Born in Toronto, Chan’s Chinese family heritage and migration to Canada holds great fascination. Her Grandfather was one of the last groups of men who had head tax imposed on him due to the world wars and immigration policies. With both parents originally from Taishan in China, Chan’s mother met her Grandfather for the first time at the age of 22 and was not exposed directly to her families struggle. However, as time passed the designer grew increasingly curious about her heritage and the ever changing world issues- leaving a soft spot for immigrants deep within her soul.
With ideas marbling from her rich oriental heritage and travel, the skilled designer provides a dazzling insight into her inspirations and radiant world of cultural creativity. Encompassed with a hint of piquant from the far East, each design is masterfully crafted to host a unique sculptural feel, whilst embracing a timeless elegance through the intricate shape.
With a powerful admiration of both science and art, the opposing interests fuelled Chan’s desire to study History of Art and Architecture. Admiring industrial design and the works of Henry Moore, Paul Klee, Frank Lloyd Wright and Thonet, the skilled artist began collecting an assortment of abstruse home-wears and storing them in her mother’s basement;
“Once, I found set of mid-century bentwood chairs when I was about 20 at a flea market and left them with my Mom. Soon after, I begin to travel and when I returned a year later she had sold them at a garage sale. I’m still looking for them.”
Storing an array of specialised items, the designer claims she is a “select hoarder”. Preserving scraps of paper or material that may be up to 15 years old, safeguarding them mentally and physically until a creative epiphany prevails, and she then makes the piece physical.
Ona Chan | Lattice Cocktail Ring – Malachite | Large Dagger Collar
Captivated by the fine intricacy embedded within jewellery and furniture design, Chan strives to deconstruct objects in order to simplify them down to their basic form, believing “there is grace and sophistication in simplicity”. With reference to her alluring “Mantra” collection, the skilled artist sought inspiration from an ornate ceremonial dagger, later removing all the carvings, the designer saw the piece as a simple line and transformed it into the uber-stylish Dagger Collar.
Using her scientific flair, the creative designer likes to test different materials for different reasons. Initially adopting silver, Ona now opts for Rhodium and an assortment of different semi-precious stones and natural stones. Led by her curiosity and willingness to experiment, Chan hopes one day to expand her chosen materials to involve enamel and wood in the future.
Through the manipulation process of handmade, the Chinese Canadian designer believes artisan is a unique method for creatives to expresses their viewpoints. Commenting on her sculptural production process, Chan elaborates on the importance of artisan within her designs;
“My expression comes in the form of jewellery. For me it’s come from combining sculpting and function. I have a strong instinctive feeling to create and it’s gratifying to know that my work has beauty. I want to make jewellery that people look at and they see beauty.”

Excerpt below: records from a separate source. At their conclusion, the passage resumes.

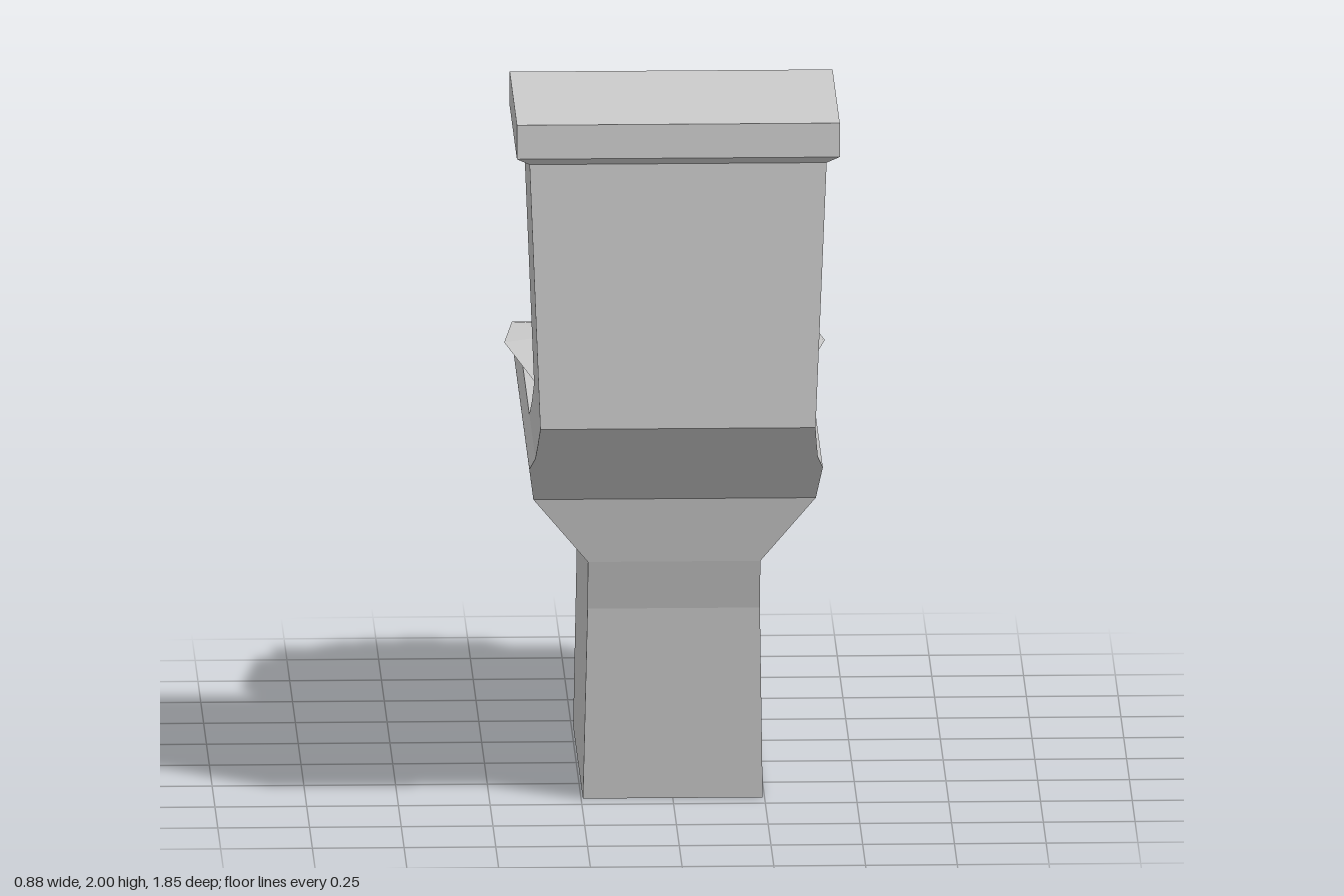
import * as THREE from 'three';

const porcelain = new THREE.MeshStandardMaterial({ color: 0xcccccc });
porcelain.name = 'porcelain grey';
const black = new THREE.MeshStandardMaterial({ color: 0x080808 });
black.name = 'drain black';

// Flat-shaded skin over rings of [x, y, z], each counter-clockwise seen from above
function skin(rings, capFirst, capLast) {
  const pos = [];
  const tri = (a, b, c) => pos.push(...a, ...b, ...c);
  const n = rings[0].length;
  for (let r = 0; r < rings.length - 1; r++) {
    for (let i = 0; i < n; i++) {
      const j = (i + 1) % n;
      const a = rings[r][i], b = rings[r][j], c = rings[r + 1][j], d = rings[r + 1][i];
      tri(a, b, c);
      tri(a, c, d);
    }
  }
  const first = rings[0], last = rings[rings.length - 1];
  for (let i = 1; i < n - 1; i++) {
    if (capFirst) tri(first[0], first[i + 1], first[i]);
    if (capLast) tri(last[0], last[i], last[i + 1]);
  }
  const g = new THREE.BufferGeometry();
  g.setAttribute('position', new THREE.Float32BufferAttribute(pos, 3));
  g.computeVertexNormals();
  return g;
}

// Rectangular section: height, -z edge, +z edge, half width
const rect = ([y, z0, z1, w]) => [[-w, y, z1], [w, y, z1], [w, y, z0], [-w, y, z0]];

// Flat horizontal plate from [x, z] points
function plate(points, y, hole) {
  const v = p => new THREE.Vector2(p[0], -p[1]);
  const shape = new THREE.Shape(points.map(v));
  if (hole) shape.holes.push(new THREE.Path(hole.map(v)));
  return new THREE.ShapeGeometry(shape).rotateX(-Math.PI / 2).translate(0, y, 0);
}

export function createModel() {
  const model = new THREE.Group();
  const add = (name, geometry, material = porcelain) => {
    const mesh = new THREE.Mesh(geometry, material);
    mesh.name = name;
    model.add(mesh);
    return mesh;
  };

  // Pedestal flaring into the bowl
  add('pedestalAndBowl', skin([
    [0, -0.43, 0.43, 0.245],
    [0.55, -0.41, 0.51, 0.235],
    [0.69, -0.64, 0.55, 0.235],
    [0.875, -0.79, 0.59, 0.385],
    [0.99, -0.83, 0.72, 0.4],
    [1.03, -0.82, 0.765, 0.385],
  ].map(rect), true, false));

  // Flat rim with a hexagonal basin sunk into it
  const hex = [[-0.1, -0.18], [0.11, -0.18], [0.215, -0.42], [0.11, -0.62], [-0.1, -0.62], [-0.205, -0.42]];
  add('bowlRim', plate([[-0.385, 0.23], [0.385, 0.23], [0.385, -0.82], [-0.385, -0.82]], 1.03, hex));
  const floorY = 0.75;
  add('basin', skin([1.03, floorY].map(y => hex.map(([x, z]) => [x, y, z])), false, true));

  // Drain: small egg-shaped plate on the basin floor
  const egg = new THREE.CatmullRomCurve3([
    [0.02, -0.19], [0.05, -0.19], [0.08, -0.25], [0.13, -0.32], [0.12, -0.38],
    [0.06, -0.41], [0, -0.38], [-0.02, -0.31], [0, -0.25],
  ].map(([x, z]) => new THREE.Vector3(x, 0, z)), true);
  add('drain', plate(egg.getPoints(28).slice(0, -1).map(p => [p.x, p.z]), floorY + 0.004), black);

  // Cistern
  add('tank', skin([
    [1.03, 0.23, 0.765, 0.385],
    [1.08, 0.295, 0.82, 0.38],
    [1.14, 0.33, 0.885, 0.375],
    [1.89, 0.31, 0.9, 0.405],
  ].map(rect), false, true));
  add('tankLid', skin([
    [1.885, 0.305, 0.9, 0.405],
    [1.905, 0.28, 0.92, 0.44],
    [2, 0.28, 0.92, 0.44],
  ].map(rect), true, true));

  // Seat: mirrored half outlines, listed from the -z tip to the hinge end
  const mirror = half => [
    ...half.map(([x, y, z]) => [-x, y, z]),
    ...half.slice().reverse(),
  ];
  const outer = [
    [0.05, 1.018, -0.925], [0.2, 1.025, -0.89], [0.26, 1.04, -0.83], [0.405, 1.08, -0.66],
    [0.437, 1.107, -0.3], [0.345, 1.04, -0.01], [0.1, 1.035, 0.03],
  ];
  const inner = [
    [0.04, 1.08, -0.74], [0.07, 1.08, -0.74], [0.1, 1.08, -0.74], [0.255, 1.098, -0.55],
    [0.265, 1.107, -0.4], [0.18, 1.107, -0.16], [0.1, 1.107, -0.155],
  ];
  const shrink = (pts, s, y) => pts.map(([x, , z]) => [x * s, y, (z + 0.44) * s - 0.44]);
  const seat = [shrink(outer, 0.86, 1.022), outer, inner, shrink(inner, 0.9, 1.031)];
  add('seat', skin(seat.map(mirror), false, false));

  // Flush lever: faceted knob and thin handle
  const knob = new THREE.SphereGeometry(0.05, 6, 4).toNonIndexed();
  knob.rotateX(Math.PI / 2).scale(0.85, 1, 0.8);
  knob.computeVertexNormals();
  add('leverKnob', knob).position.set(-0.19, 1.68, 0.292);
  const handle = new THREE.CylinderGeometry(0.016, 0.011, 0.13, 6).toNonIndexed();
  handle.rotateZ(Math.PI / 2);
  handle.computeVertexNormals();
  add('leverHandle', handle).position.set(-0.255, 1.68, 0.297);

  return model;
}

Transforming the ornate into its simplest form and re-visualising it into a beautiful functional piece, Ona Chan revolutionises the meaning of deconstruction. When questioned how she wants the wearer of her designs to feel, the talented designer emphatically states;
“I want them to feel beauty.”
With special thanks to Ona Chan, for her insightful words and artistic inspirations.